The bottom line appears to be that, to the projected SLR rise by 2100 under any IPCC scenario, we must add from 20 to 2 cm, but I’ve asked Sallenger to confirm.
How good is it? The predictions are all from models. I can see some weaknesses, foremost among them being their assumption of continued warming throughout the 21st century. Future SLR is dependent on some pretty vague statements like “could rise”, “could also reduce”, “may indicate”, “could slow AMOC”, “ice melt could freshen surface water”, “NAO rate differences may indicate changes in strength of the gyre system”, (although) “NAO may not contribute to forcing the NEH”, “Aerosols may also play a role in explaining variations in NEH SLRDs” (SLRD is sea level rate difference).
What’s causing the acceleration? They won’t tell you, so take your pick. The paper mentions the North Atlantic Oscillation, so is it liable to be cyclic?
Reading this paper is raising all kinds of red flags for me, but being unable to follow the technical information means I cannot describe its faults.
I’d like to help John Droz. The paper could cause a backdown in the legislature against world-leading planning legislation.
Any thoughts on the paper’s specific faults would be much appreciated.
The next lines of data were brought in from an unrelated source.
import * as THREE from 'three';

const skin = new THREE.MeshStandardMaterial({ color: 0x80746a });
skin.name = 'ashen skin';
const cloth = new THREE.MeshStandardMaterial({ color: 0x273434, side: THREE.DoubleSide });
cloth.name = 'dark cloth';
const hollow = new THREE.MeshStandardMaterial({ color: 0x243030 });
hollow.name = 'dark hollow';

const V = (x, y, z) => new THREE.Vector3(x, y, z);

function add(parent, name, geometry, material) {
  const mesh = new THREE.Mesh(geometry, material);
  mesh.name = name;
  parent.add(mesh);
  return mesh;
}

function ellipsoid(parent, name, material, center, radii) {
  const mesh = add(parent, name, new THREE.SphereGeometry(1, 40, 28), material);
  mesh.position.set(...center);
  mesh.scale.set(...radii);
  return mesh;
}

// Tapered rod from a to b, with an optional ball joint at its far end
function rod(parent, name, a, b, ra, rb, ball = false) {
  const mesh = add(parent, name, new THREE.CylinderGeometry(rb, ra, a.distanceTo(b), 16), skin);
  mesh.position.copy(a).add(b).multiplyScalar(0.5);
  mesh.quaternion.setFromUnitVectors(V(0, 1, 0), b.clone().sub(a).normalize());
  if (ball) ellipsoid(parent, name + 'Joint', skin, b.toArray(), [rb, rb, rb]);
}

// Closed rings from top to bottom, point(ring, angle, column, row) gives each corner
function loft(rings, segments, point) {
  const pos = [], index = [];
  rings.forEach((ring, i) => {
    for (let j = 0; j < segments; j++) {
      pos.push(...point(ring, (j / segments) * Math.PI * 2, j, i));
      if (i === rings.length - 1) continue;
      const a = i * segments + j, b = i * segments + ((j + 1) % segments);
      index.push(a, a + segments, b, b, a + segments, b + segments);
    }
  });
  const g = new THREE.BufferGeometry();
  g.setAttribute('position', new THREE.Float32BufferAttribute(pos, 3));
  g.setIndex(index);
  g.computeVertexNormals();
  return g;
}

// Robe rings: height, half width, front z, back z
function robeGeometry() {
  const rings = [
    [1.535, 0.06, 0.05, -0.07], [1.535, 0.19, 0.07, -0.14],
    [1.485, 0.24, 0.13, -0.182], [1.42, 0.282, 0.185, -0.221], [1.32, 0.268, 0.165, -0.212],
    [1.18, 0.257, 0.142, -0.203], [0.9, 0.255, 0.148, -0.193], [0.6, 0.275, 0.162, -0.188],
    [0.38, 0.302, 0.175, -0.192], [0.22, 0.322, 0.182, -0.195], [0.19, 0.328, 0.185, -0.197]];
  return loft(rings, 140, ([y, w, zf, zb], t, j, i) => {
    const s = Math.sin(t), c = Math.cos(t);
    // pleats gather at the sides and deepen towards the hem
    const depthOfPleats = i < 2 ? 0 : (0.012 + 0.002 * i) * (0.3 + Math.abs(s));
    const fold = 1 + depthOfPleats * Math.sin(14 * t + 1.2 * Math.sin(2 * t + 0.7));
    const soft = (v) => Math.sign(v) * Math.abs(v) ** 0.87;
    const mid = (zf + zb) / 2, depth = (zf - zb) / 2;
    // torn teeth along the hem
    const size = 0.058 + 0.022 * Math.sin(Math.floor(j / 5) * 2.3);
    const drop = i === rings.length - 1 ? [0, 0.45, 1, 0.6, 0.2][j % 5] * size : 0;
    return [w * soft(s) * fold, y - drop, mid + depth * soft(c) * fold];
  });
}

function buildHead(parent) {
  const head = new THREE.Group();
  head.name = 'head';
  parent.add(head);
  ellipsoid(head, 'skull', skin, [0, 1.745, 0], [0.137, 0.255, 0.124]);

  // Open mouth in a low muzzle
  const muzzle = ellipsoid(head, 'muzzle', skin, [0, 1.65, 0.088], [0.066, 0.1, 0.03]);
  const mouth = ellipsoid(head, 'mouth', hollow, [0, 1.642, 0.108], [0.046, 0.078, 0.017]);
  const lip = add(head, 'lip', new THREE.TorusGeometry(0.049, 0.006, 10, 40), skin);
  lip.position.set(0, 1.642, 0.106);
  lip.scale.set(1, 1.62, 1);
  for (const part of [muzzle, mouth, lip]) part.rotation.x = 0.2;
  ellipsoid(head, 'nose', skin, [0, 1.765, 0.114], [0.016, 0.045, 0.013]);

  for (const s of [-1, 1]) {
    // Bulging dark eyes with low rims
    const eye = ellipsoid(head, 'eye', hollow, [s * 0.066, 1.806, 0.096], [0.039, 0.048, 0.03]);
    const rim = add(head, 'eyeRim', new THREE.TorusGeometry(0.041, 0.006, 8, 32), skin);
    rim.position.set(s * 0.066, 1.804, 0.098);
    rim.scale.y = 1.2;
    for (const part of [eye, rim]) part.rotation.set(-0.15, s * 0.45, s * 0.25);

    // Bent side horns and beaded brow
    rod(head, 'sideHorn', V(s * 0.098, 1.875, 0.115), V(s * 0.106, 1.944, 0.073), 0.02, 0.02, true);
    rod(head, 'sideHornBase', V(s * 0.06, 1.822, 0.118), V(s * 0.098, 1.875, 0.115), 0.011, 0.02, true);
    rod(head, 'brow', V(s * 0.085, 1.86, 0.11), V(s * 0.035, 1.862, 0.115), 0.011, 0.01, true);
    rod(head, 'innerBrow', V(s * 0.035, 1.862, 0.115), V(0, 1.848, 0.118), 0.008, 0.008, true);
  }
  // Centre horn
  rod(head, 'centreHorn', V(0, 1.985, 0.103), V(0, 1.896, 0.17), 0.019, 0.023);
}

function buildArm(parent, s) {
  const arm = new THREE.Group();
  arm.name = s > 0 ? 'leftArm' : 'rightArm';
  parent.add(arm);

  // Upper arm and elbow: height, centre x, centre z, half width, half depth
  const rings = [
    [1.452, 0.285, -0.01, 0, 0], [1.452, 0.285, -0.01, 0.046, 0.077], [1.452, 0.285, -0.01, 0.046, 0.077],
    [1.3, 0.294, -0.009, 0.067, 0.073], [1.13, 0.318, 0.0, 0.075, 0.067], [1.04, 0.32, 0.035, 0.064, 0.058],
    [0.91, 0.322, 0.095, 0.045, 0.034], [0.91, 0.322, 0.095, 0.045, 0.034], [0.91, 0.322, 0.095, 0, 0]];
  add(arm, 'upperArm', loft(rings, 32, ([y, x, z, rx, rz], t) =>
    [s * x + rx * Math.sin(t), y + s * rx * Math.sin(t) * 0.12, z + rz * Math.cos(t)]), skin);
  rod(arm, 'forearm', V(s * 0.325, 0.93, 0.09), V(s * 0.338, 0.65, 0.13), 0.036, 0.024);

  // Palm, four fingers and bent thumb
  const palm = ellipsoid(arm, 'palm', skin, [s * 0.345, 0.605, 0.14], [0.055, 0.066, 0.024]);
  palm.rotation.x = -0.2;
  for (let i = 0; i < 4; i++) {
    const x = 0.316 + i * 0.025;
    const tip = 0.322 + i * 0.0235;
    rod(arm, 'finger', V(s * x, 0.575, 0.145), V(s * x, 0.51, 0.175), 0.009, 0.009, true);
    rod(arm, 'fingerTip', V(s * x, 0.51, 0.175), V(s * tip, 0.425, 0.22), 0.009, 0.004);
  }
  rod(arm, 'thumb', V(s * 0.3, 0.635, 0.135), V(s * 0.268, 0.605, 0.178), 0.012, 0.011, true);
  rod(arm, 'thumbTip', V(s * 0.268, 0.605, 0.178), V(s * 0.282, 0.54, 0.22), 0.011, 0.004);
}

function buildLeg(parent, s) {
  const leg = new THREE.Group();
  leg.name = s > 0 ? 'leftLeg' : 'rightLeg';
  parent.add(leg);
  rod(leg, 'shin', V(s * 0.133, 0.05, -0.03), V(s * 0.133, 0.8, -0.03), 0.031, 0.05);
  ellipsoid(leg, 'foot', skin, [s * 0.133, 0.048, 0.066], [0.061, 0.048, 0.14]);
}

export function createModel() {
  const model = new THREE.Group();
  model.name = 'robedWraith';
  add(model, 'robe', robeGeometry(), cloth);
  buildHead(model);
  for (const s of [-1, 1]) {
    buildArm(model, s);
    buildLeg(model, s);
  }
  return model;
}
UPDATE SAT 30 JUN 2012 1240 hrs
On 27 June I wrote to Dr Sallenger:
I wonder if you might have time to help me understand this paper’s conclusions, please? The abstract states:
“Modelled dynamic plus steric SLR by 2100 at New York City ranges with Intergovernmental Panel on Climate Change scenario from 36 to 51 cm (ref. 3); lower emission scenarios project 24–36 cm (ref. 7). Extrapolations from data herein range from 20 to 29 cm.”
Does this mean the paper concludes that, to the projected SLR rise by 2100 under any IPCC scenario, we should add from 20 to 29 cm?
On 29 June he replied:
We would not say that for any scenario you would add 20-29 cm. That range was merely to illustrate that projections from the observations are in the same general range as those predicted by the models. We are closest in line with the lower emissions values.
My thanks to Dr Sallenger, although I still find it difficult to take his statement to some more obvious conclusion.
Does anyone have an interpretation?